--- Entries provided Enclosed Below ---
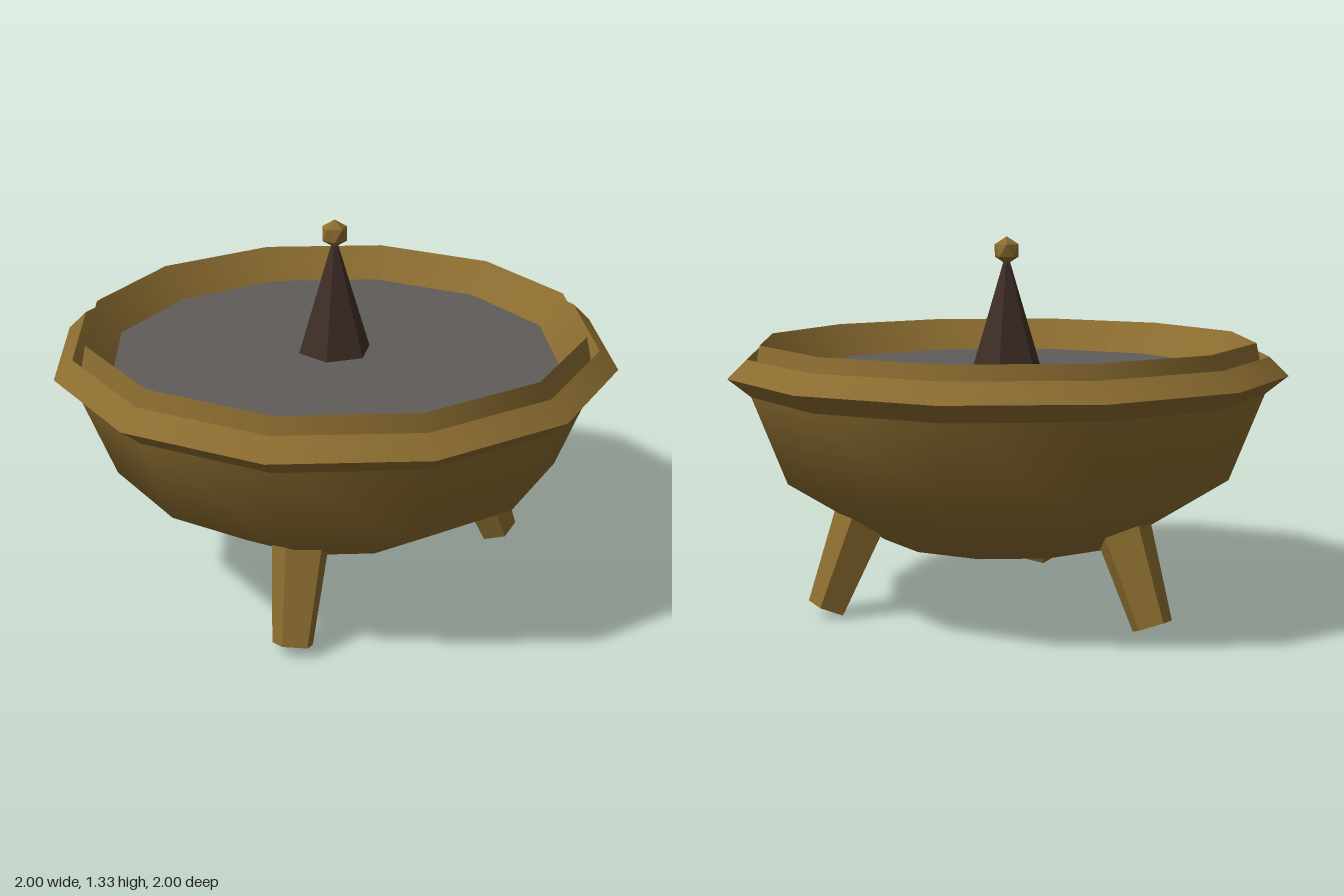
import * as THREE from 'three';

const SIDES = 12;

export function createModel() {
  const model = new THREE.Group();
  const material = (name, color, extra = {}) =>
    Object.assign(new THREE.MeshStandardMaterial({ color, ...extra }), { name });
  const brass = material('brass', 0x8b6c30);
  const brassFlat = material('brass', 0x8b6c30, { flatShading: true });
  const water = material('grey water', 0x605c59);
  const darkWood = material('dark brown', 0x3e2d26, { flatShading: true });

  const add = (name, geometry, mat, parent = model) => {
    const mesh = new THREE.Mesh(geometry, mat);
    mesh.name = name;
    parent.add(mesh);
    return mesh;
  };
  const lathe = (points) =>
    new THREE.LatheGeometry(points.map(([r, y]) => new THREE.Vector2(r, y)), SIDES);

  // Smooth bowl with a flat underside
  add('bowl', lathe([[0, 0.26], [0.455, 0.26], [0.8, 0.48], [0.92, 0.79]]), brass);

  // Rim: one band per profile segment keeps the ring edges sharp
  const rim = new THREE.Group();
  rim.name = 'rim';
  model.add(rim);
  const profile = [[0.92, 0.79], [1, 0.855], [0.933, 0.92], [0.905, 0.88], [0.887, 0.967], [0.8, 0.85]];
  for (let i = 0; i < profile.length - 1; i++) {
    add('rimBand', lathe([profile[i], profile[i + 1]]), brass, rim);
  }

  // Water surface
  const surface = add('waterSurface', new THREE.CircleGeometry(0.805, SIDES), water);
  surface.rotation.x = -Math.PI / 2;
  surface.position.y = 0.85;

  // Central spike and its faceted finial
  const spike = add('spike', new THREE.ConeGeometry(0.132, 0.43, 6), darkWood);
  spike.rotation.y = Math.PI / 6;
  spike.position.y = 1.065;
  const finial = add('finial', new THREE.IcosahedronGeometry(0.05, 0), brassFlat);
  finial.rotation.z = -0.5536;
  finial.position.y = 1.28;

  // Three splayed five-sided legs
  const legGeometry = new THREE.CylinderGeometry(0.108, 0.073, 0.4, 5);
  for (let i = 0; i < 3; i++) {
    const pivot = new THREE.Group();
    pivot.name = 'legPivot';
    pivot.rotation.y = (i * Math.PI * 2) / 3;
    model.add(pivot);
    const leg = add('leg', legGeometry, brassFlat, pivot);
    leg.position.set(0.589, 0.212, 0);
    leg.rotation.z = 0.39;
  }
  return model;
}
--- End of Enclosed Entries provided ---
### Task requirements
Beginning at the line with "const SIDES = 12;" and ending at the line with "a flat underside", reproduce each line of the data above exactly, and add no other lines.

### Answer for this exercise
const SIDES = 12;

export function createModel() {
  const model = new THREE.Group();
  const material = (name, color, extra = {}) =>
    Object.assign(new THREE.MeshStandardMaterial({ color, ...extra }), { name });
  const brass = material('brass', 0x8b6c30);
  const brassFlat = material('brass', 0x8b6c30, { flatShading: true });
  const water = material('grey water', 0x605c59);
  const darkWood = material('dark brown', 0x3e2d26, { flatShading: true });

  const add = (name, geometry, mat, parent = model) => {
    const mesh = new THREE.Mesh(geometry, mat);
    mesh.name = name;
    parent.add(mesh);
    return mesh;
  };
  const lathe = (points) =>
    new THREE.LatheGeometry(points.map(([r, y]) => new THREE.Vector2(r, y)), SIDES);

  // Smooth bowl with a flat underside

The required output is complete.